If a fluid ( ideal) flows, say from left to right, then is the pressure at any point inside the fluid still independent of direction and has the same value no matter how I orient a surface element at that position?

If the above is true then, I am lead to an paradoxical condition. Say the fluid flows in cuboidal tube. If I consider a small cubical volume element then clearly the pressure on the left face of the cube is different from the right face of the cube but again since the volume element is in vertical equilibrium the variation of pressure with depth formula holds, so it means if the pressure on the open surface be P then the pressure at the two faces of the volume element are both (P + rdg) (where r is density, d is depth of that end and g is gravitational acceleration) implying they both have the same pressure.

Where is it that I am making mistake? Should I be considering the stress tensor instead of pressure?

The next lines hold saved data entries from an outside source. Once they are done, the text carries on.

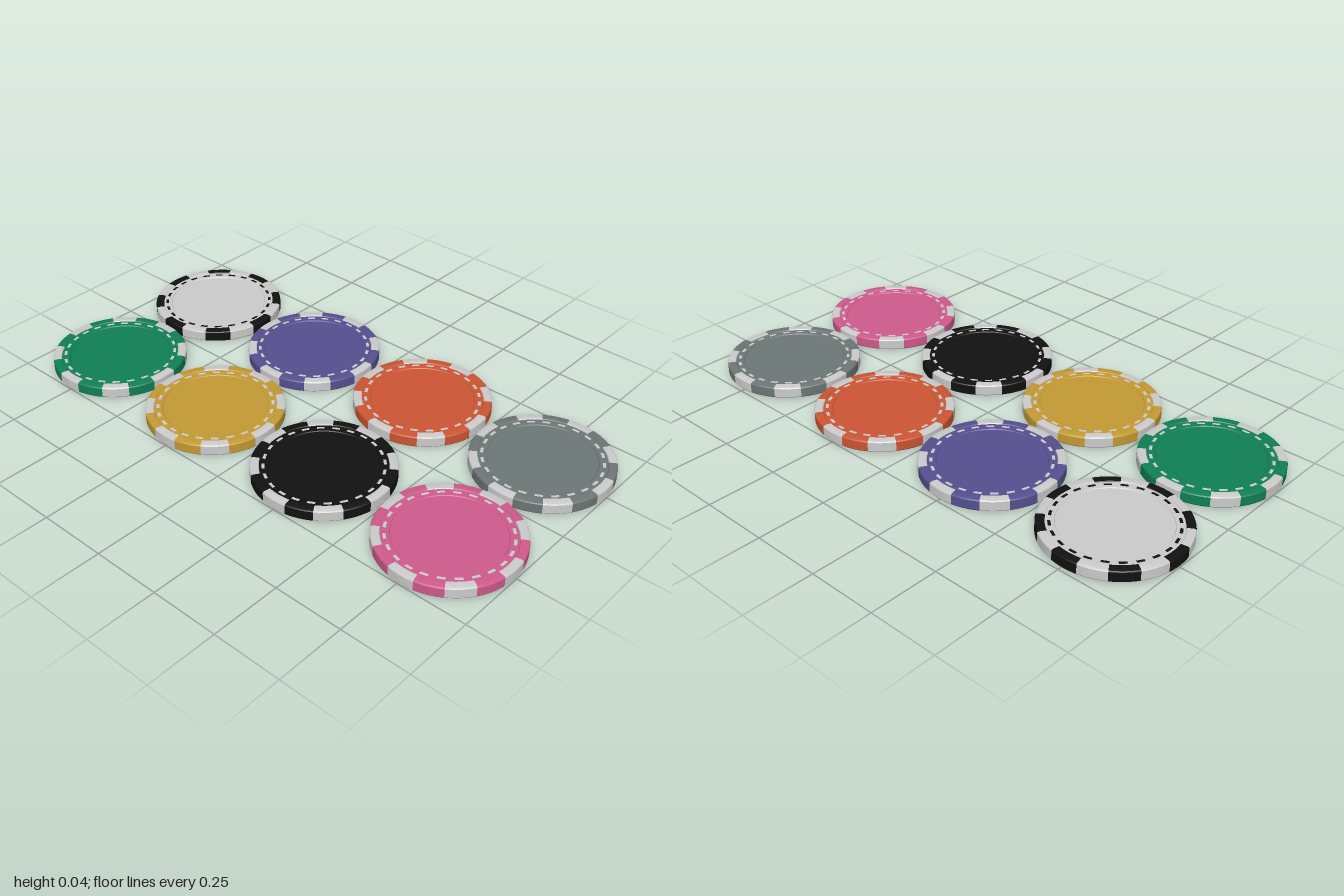
import * as THREE from 'three';
import { mergeGeometries, toCreasedNormals } from 'three/addons/utils/BufferGeometryUtils.js';

const H = 0.042;          // chip height
const STEPS = 96;         // segments around a full turn
const WHITE = 0xcccccc, BLACK = 0x111111;

// Revolved profile, over the whole turn or part of it
function lathe(profile, steps = STEPS, start = 0) {
  const points = profile.map(([r, y]) => new THREE.Vector2(r, y));
  const arc = (steps / STEPS) * Math.PI * 2;
  return toCreasedNormals(new THREE.LatheGeometry(points, steps, start, arc), 0.6);
}

// Every other one of 2n equal sectors; odd = 0 is centred on the front
function sectors(profile, n, odd) {
  const steps = STEPS / (2 * n), arc = Math.PI / n, list = [];
  for (let i = 0; i < n; i++) list.push(lathe(profile, steps, (2 * i + odd - 0.5) * arc));
  return mergeGeometries(list);
}

// The same profile turned over for the underside
const flip = (profile) => profile.map(([r, y]) => [r, H - y]).reverse();

function chipGeometries() {
  const rim = [[0.212, 0.003], [0.214, 0], [0.235, 0], [0.24, 0.0015], [0.2425, 0.005],
    [0.2425, H - 0.005], [0.24, H - 0.0015], [0.235, H], [0.214, H], [0.212, H - 0.003]];
  const outerRing = [[0.212, H - 0.003], [0.204, H - 0.003]];
  const dashRing = [[0.204, H - 0.003], [0.194, H - 0.003]];
  const face = [[0.194, H - 0.003], [0.183, H - 0.003], [0.181, H - 0.006], [0, H - 0.006]];
  const both = (make, profile) => [make(profile), make(flip(profile))];
  return {
    body: mergeGeometries([
      ...both(lathe1, outerRing), ...both(lathe1, face),
      sectors(rim, 8, 1), ...both((p) => sectors(p, 24, 1), dashRing),
    ]),
    edgeSpots: sectors(rim, 8, 0),
    dashes: mergeGeometries(both((p) => sectors(p, 24, 0), dashRing)),
  };
}
const lathe1 = (profile) => lathe(profile);

export function createModel() {
  const model = new THREE.Group();
  model.name = 'chipSet';
  const parts = chipGeometries();

  // name, x, z, body colour, marking colour
  const chips = [
    ['greenChip', -0.257, -0.758, 0x0f8055, WHITE],
    ['whiteChip', 0.246, -0.757, WHITE, BLACK],
    ['yellowChip', -0.257, -0.256, 0xc49a33, WHITE],
    ['purpleChip', 0.247, -0.252, 0x55508f, WHITE],
    ['blackChip', -0.257, 0.248, BLACK, WHITE],
    ['orangeChip', 0.257, 0.25, 0xcc5533, WHITE],
    ['pinkChip', -0.257, 0.757, 0xcf5a8c, WHITE],
    ['greyChip', 0.246, 0.757, 0x6d7775, WHITE],
  ];
  for (const [name, x, z, color, marking] of chips) {
    const chip = new THREE.Group();
    chip.name = name;
    const bodyMaterial = new THREE.MeshStandardMaterial({ color });
    const markingMaterial = new THREE.MeshStandardMaterial({ color: marking });
    for (const [part, geometry] of Object.entries(parts)) {
      const mesh = new THREE.Mesh(geometry, part === 'body' ? bodyMaterial : markingMaterial);
      mesh.name = part;
      chip.add(mesh);
    }
    chip.position.set(x, 0, z);
    model.add(chip);
  }
  return model;
}
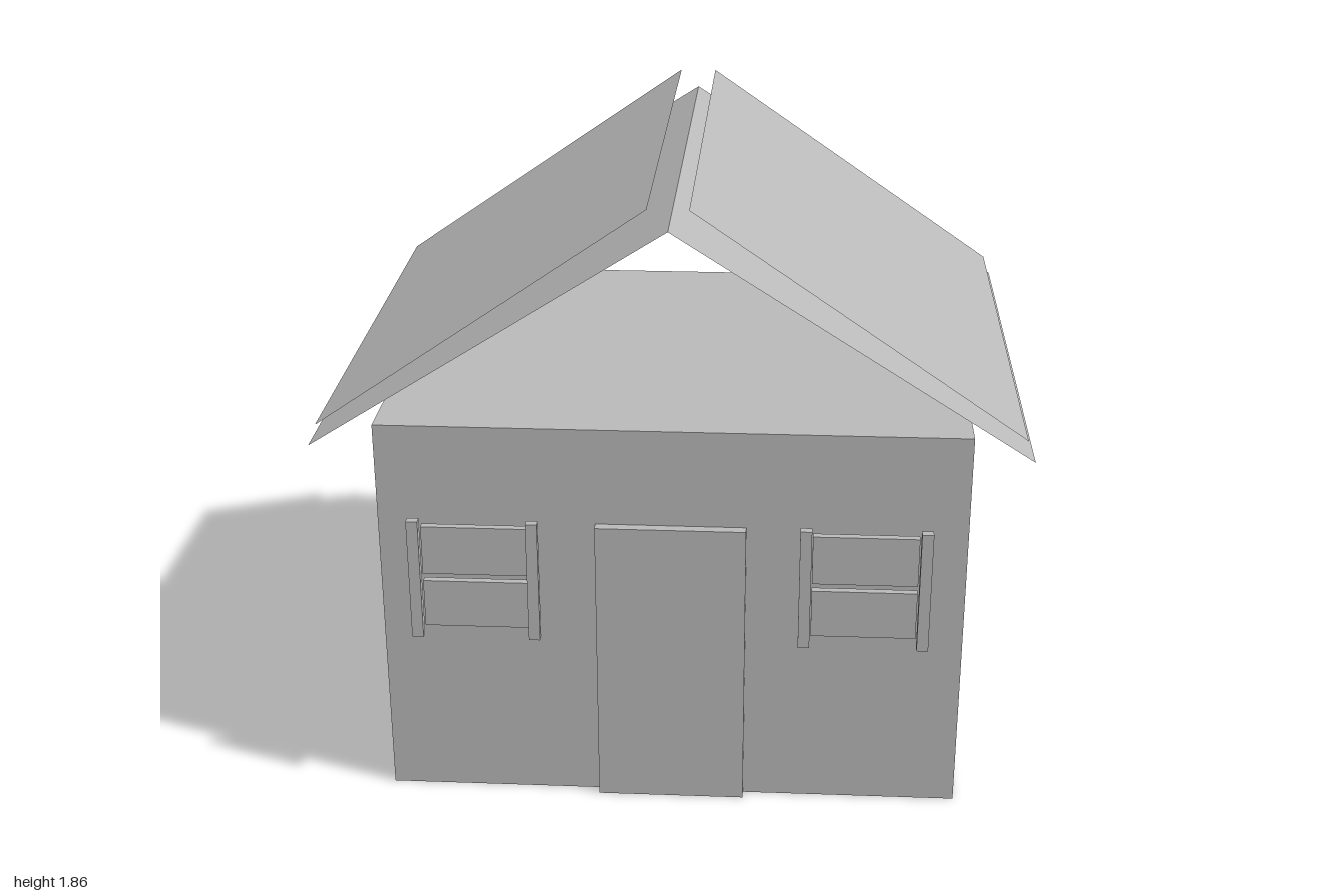
import * as THREE from 'three';

export function createModel() {
  const house = new THREE.Group();
  house.name = 'house';

  const grey = new THREE.MeshStandardMaterial({ color: 0xb8b8b8, side: THREE.DoubleSide });
  grey.name = 'plain grey';

  // Box given by its lower and upper corners
  const box = (name, parent, [x0, y0, z0], [x1, y1, z1]) => {
    const mesh = new THREE.Mesh(new THREE.BoxGeometry(x1 - x0, y1 - y0, z1 - z0), grey);
    mesh.position.set((x0 + x1) / 2, (y0 + y1) / 2, (z0 + z1) / 2);
    mesh.name = name;
    parent.add(mesh);
  };

  // Thin sloping sheet from eave to ridge, running along z
  const sheet = (name, eave, ridge, halfDepth) => {
    const dx = ridge[0] - eave[0];
    const dy = ridge[1] - eave[1];
    const geometry = new THREE.PlaneGeometry(Math.hypot(dx, dy), halfDepth * 2);
    geometry.rotateX(-Math.PI / 2);
    // Keep the outer face upward on both slopes
    geometry.rotateZ(Math.atan(dy / dx));
    const mesh = new THREE.Mesh(geometry, grey);
    mesh.position.set((eave[0] + ridge[0]) / 2, (eave[1] + ridge[1]) / 2, 0);
    mesh.name = name;
    house.add(mesh);
  };

  // Closed body and front door
  box('walls', house, [-0.843, 0, -0.68], [0.843, 1.18, 0.68]);
  box('door', house, [-0.217, 0, 0.68], [0.214, 0.888, 0.71]);

  // Open gabled roof: an under layer meeting at the ridge, a top layer with a gap
  for (const [side, s] of [['left', 1], ['right', -1]]) {
    sheet(side + 'RoofUnderlay', [s, 1.16], [0, 1.797], 0.785);
    sheet(side + 'RoofCover', [0.978 * s, 1.22], [0.056 * s, 1.855], 0.778);
  }

  // Windows: two panes between two upright posts, standing off the wall
  for (const [side, cx] of [['left', 0.553], ['right', -0.56]]) {
    const win = new THREE.Group();
    win.name = side + 'Window';
    win.position.x = cx;
    box('lowerPane', win, [-0.15, 0.577, 0.717], [0.15, 0.722, 0.739]);
    box('upperPane', win, [-0.15, 0.745, 0.717], [0.15, 0.894, 0.739]);
    box('leftPost', win, [0.153, 0.551, 0.739], [0.186, 0.921, 0.764]);
    box('rightPost', win, [-0.186, 0.551, 0.739], [-0.153, 0.921, 0.764]);
    house.add(win);
  }

  return house;
}
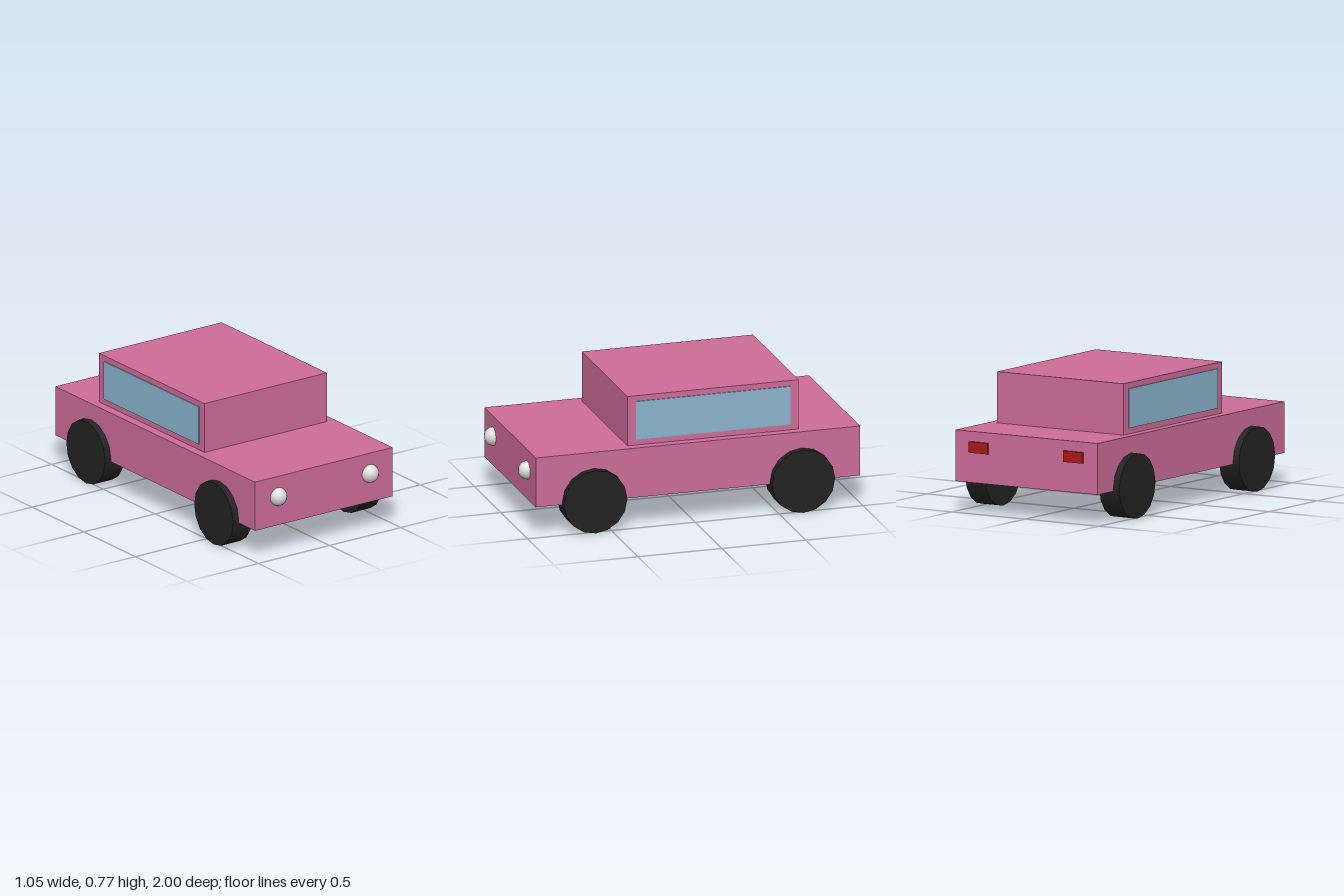
import * as THREE from 'three';

const material = (name, color) => {
  const m = new THREE.MeshStandardMaterial({ color });
  m.name = name;
  return m;
};

export function createModel() {
  const paint = material('pink paint', 0xcc6c98);
  const glass = material('blue glass', 0x8ab4cc);
  const rubber = material('black rubber', 0x222222);
  const lamp = material('light grey lamp', 0xdddddd);
  const red = material('red lamp', 0xaa1a1a);

  const car = new THREE.Group();
  car.name = 'car';

  const add = (name, geometry, mat, x, y, z) => {
    const mesh = new THREE.Mesh(geometry, mat);
    mesh.name = name;
    mesh.position.set(x, y, z);
    car.add(mesh);
  };

  // Lower body and cabin
  add('body', new THREE.BoxGeometry(0.966, 0.295, 1.933), paint, 0, 0.325, -0.0215);
  add('cabin', new THREE.BoxGeometry(0.859, 0.295, 1.02), paint, 0, 0.62, -0.128);

  // Wheels turn about the x axis
  const wheel = new THREE.CylinderGeometry(0.188, 0.188, 0.134, 16).rotateZ(Math.PI / 2);
  const headlight = new THREE.SphereGeometry(0.0537, 12, 12);
  const tailLight = new THREE.BoxGeometry(0.129, 0.064, 0.024);
  const sideWindow = new THREE.BoxGeometry(0.009, 0.228, 0.92);

  // Mirrored parts
  for (const [side, s] of [['left', 1], ['right', -1]]) {
    add(`${side}FrontWheel`, wheel, rubber, s * 0.456, 0.188, 0.6);
    add(`${side}RearWheel`, wheel, rubber, s * 0.456, 0.188, -0.638);
    add(`${side}Headlight`, headlight, lamp, s * 0.322, 0.351, 0.945);
    add(`${side}TailLight`, tailLight, red, s * 0.322, 0.382, -0.988);
    add(`${side}Window`, sideWindow, glass, s * 0.4305, 0.62, -0.128);
  }

  return car;
}
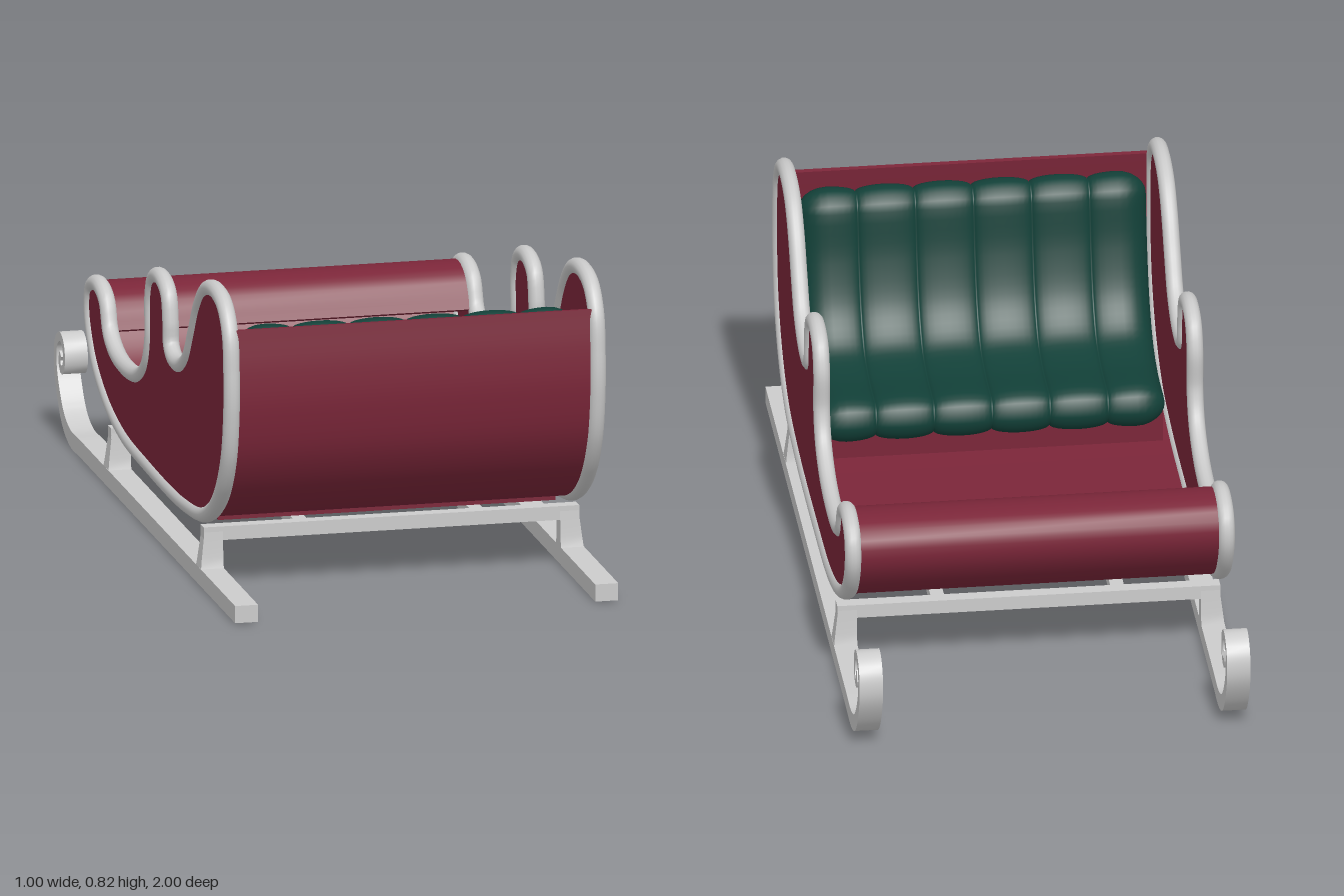
import * as THREE from 'three';
import { toCreasedNormals } from 'three/addons/utils/BufferGeometryUtils.js';

const grey = new THREE.MeshStandardMaterial({ color: 0xcccccc });
const red = new THREE.MeshStandardMaterial({ color: 0x7b2639, side: THREE.DoubleSide });
const green = new THREE.MeshStandardMaterial({ color: 0x124038, side: THREE.DoubleSide });

// Side outline as [z, y]: down the back, along the floor, up the nose, back over the armrest
const OUTLINE = [
  [0.866, 0.615], [0.864, 0.51], [0.834, 0.385], [0.749, 0.267], [0.61, 0.187], [0.396, 0.155],
  [-0.02, 0.152], [-0.289, 0.166], [-0.476, 0.214], [-0.61, 0.294], [-0.674, 0.396],
  [-0.661, 0.46], [-0.583, 0.484], [-0.508, 0.46], [-0.468, 0.39], [-0.396, 0.353],
  [-0.262, 0.342], [-0.128, 0.364], [-0.04, 0.417], [-0.005, 0.492], [-0.005, 0.6],
  [0.025, 0.658], [0.1, 0.677], [0.172, 0.652], [0.193, 0.588], [0.2, 0.527],
  [0.246, 0.5], [0.326, 0.505], [0.412, 0.551], [0.47, 0.626], [0.535, 0.717],
  [0.604, 0.775], [0.7, 0.796], [0.797, 0.777], [0.85, 0.717],
];

const curveOf = (pts, closed = false) =>
  new THREE.CatmullRomCurve3(pts.map(([z, y]) => new THREE.Vector3(0, y, z)), closed);

function add(parent, name, geometry, material, x = 0, y = 0, z = 0) {
  const mesh = new THREE.Mesh(geometry, material);
  mesh.name = name;
  mesh.position.set(x, y, z);
  parent.add(mesh);
  return mesh;
}

// Extrude a [z, y] profile across x, centred on x = 0
function extrudeAcross(points, width) {
  const geo = new THREE.ExtrudeGeometry(new THREE.Shape(points), { depth: width, bevelEnabled: false });
  geo.translate(0, 0, -width / 2);
  geo.rotateY(-Math.PI / 2);
  return toCreasedNormals(geo, 0.6);
}

// Band of varying thickness following a curve in the side plane
function ribbon(curve, halfThickness, width, n) {
  const a = [], b = [];
  for (let i = 0; i <= n; i++) {
    const p = curve.getPointAt(i / n), t = curve.getTangentAt(i / n), h = halfThickness(i / n);
    a.push(new THREE.Vector2(p.z - t.y * h, p.y + t.z * h));
    b.push(new THREE.Vector2(p.z + t.y * h, p.y - t.z * h));
  }
  return extrudeAcross([...a, ...b.reverse()], width);
}

// Channelled cushion: a rounded cross-section swept over x, swelling in each channel
function cushionGeometry(width, channels) {
  const curve = curveOf([[0.37, 0.265], [0.5, 0.27], [0.61, 0.305], [0.69, 0.39], [0.745, 0.53], [0.77, 0.66]]);
  const ring = [], N = 24, C = 8;
  for (let i = 0; i <= N; i++) ring.push([i / N, 0]);
  for (let i = 1; i < C; i++) ring.push([1, (Math.PI * i) / C]);
  for (let i = N; i >= 0; i--) ring.push([i / N, Math.PI]);
  for (let i = 1; i < C; i++) ring.push([0, Math.PI + (Math.PI * i) / C]);
  const frames = ring.map(([s, a]) => {
    const p = curve.getPointAt(s), t = curve.getTangentAt(s);
    const c = Math.cos(a), d = Math.sin(a);
    return [p.y, p.z, t.z * c + t.y * d, -t.y * c + t.z * d];
  });
  const pos = [], idx = [], S = 12, R = ring.length, columns = channels * S;
  for (let i = 0; i <= columns; i++) {
    const k = Math.min(Math.floor(i / S), channels - 1), f = i / S - k;
    const x = ((k + (1 - Math.cos(Math.PI * f)) / 2) / channels - 0.5) * width;
    const end = i === 0 || i === columns;
    const outer = (k === 0 && f < 0.5) || (k === channels - 1 && f > 0.5);
    const swell = Math.abs(Math.sin(Math.PI * f));
    const h = end ? 0.001 : outer ? 0.058 * swell : 0.042 + 0.016 * swell;
    for (const [y, z, ny, nz] of frames) pos.push(x, y + ny * h, z + nz * h);
  }
  for (let i = 0; i < columns; i++) {
    for (let j = 0; j < R; j++) {
      const a = i * R + j, b = i * R + ((j + 1) % R);
      idx.push(a, b, a + R, b, b + R, a + R);
    }
  }
  const geo = new THREE.BufferGeometry();
  geo.setAttribute('position', new THREE.Float32BufferAttribute(pos, 3));
  geo.setIndex(idx);
  geo.computeVertexNormals();
  return geo;
}

// Leg that is wide at the runner and narrow at the crossbar
function legGeometry() {
  const geo = new THREE.BoxGeometry(0.06, 0.1, 0.06, 1, 6, 1);
  const p = geo.attributes.position;
  for (let i = 0; i < p.count; i++) {
    const t = THREE.MathUtils.clamp(p.getY(i) / 0.1 + 0.5, 0, 1);
    p.setZ(i, p.getZ(i) * (1 - 0.42 * Math.sqrt(t)));
    if (p.getX(i) > 0) p.setX(i, 0.03 - 0.012 * t);
  }
  return toCreasedNormals(geo, 0.6);
}

export function createModel() {
  const model = new THREE.Group();
  model.name = 'sleigh';
  const outline = curveOf(OUTLINE, true);

  // Body sheet: backrest, floor and rolled nose in one piece
  const bodyCurve = curveOf([[0.855, 0.73], ...OUTLINE.slice(0, 15)]);
  add(model, 'bodyShell', ribbon(bodyCurve, () => 0.007, 0.94, 100), red);

  // Seat cushion and the riser beneath it
  add(model, 'seatCushion', cushionGeometry(0.89, 6), green);
  add(model, 'seatRiser', new THREE.BoxGeometry(0.88, 0.09, 0.2), red, 0, 0.2, 0.46);

  // Runner with a scroll at the nose
  const runnerCurve = curveOf([
    [1, 0.0225], [0.4, 0.0225], [-0.2, 0.0225], [-0.7, 0.0225], [-0.82, 0.0235], [-0.895, 0.052],
    [-0.95, 0.11], [-0.983, 0.18], [-0.975, 0.235], [-0.935, 0.26], [-0.9, 0.248],
    [-0.886, 0.215], [-0.897, 0.184], [-0.925, 0.178], [-0.937, 0.2], [-0.926, 0.216],
  ]);
  const taper = (u) => THREE.MathUtils.lerp(0.0225, 0.011, THREE.MathUtils.smoothstep(u, 0.76, 0.96));
  const runnerGeo = ribbon(runnerCurve, taper, 0.06, 200);
  const panelGeo = extrudeAcross(outline.getPoints(220).slice(0, -1).map((p) => new THREE.Vector2(p.z, p.y)), 0.022);
  const trimGeo = new THREE.TubeGeometry(outline, 260, 0.0215, 14, true);
  const legGeo = legGeometry();
  const legZ = [0.595, -0.425];

  for (const side of [1, -1]) {
    const name = side > 0 ? 'left' : 'right';
    add(model, name + 'SidePanel', panelGeo, red, side * 0.4775);
    add(model, name + 'SideTrim', trimGeo, grey, side * 0.4775);
    add(model, name + 'Runner', runnerGeo, grey, side * 0.47);
    legZ.forEach((z, i) => {
      const leg = add(model, name + (i ? 'FrontLeg' : 'RearLeg'), legGeo, grey, side * 0.47, 0.09, z);
      if (side < 0) leg.rotation.y = Math.PI;
    });
    // Long bar beneath the floor
    add(model, name + 'FloorBar', new THREE.BoxGeometry(0.035, 0.03, 1.02), grey, side * 0.23, 0.135, 0.085);
  }

  // Crossbars joining the legs
  legZ.forEach((z, i) =>
    add(model, i ? 'frontCrossbar' : 'rearCrossbar', new THREE.BoxGeometry(0.98, 0.036, 0.035), grey, 0, 0.134, z));

  return model;
}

• The equation you wrote applies to the case of a free surface (as you said), and your conclusion is correct if the free surface is horizontal. But, if the free surface is not horizontal, then the pressures on the right and left faces of the cuboid would not be equal, and there would be flow from the higher pressure side to the lower pressure side. Apr 9, 2019 at 19:42
• But in the cuboidal tube of flow I consider, the free surface is still horizontal but yet there is pressure differences at the faces of some volume element, yet the vertical equilibrium condition leads to the contradiction that the pressure is same at the two faces of the volume element. What is going on? Apr 9, 2019 at 20:45
• If the free surface is horizontal, then there is no pressure difference between the faces of your volume element. So, you have no flow. Apr 9, 2019 at 20:47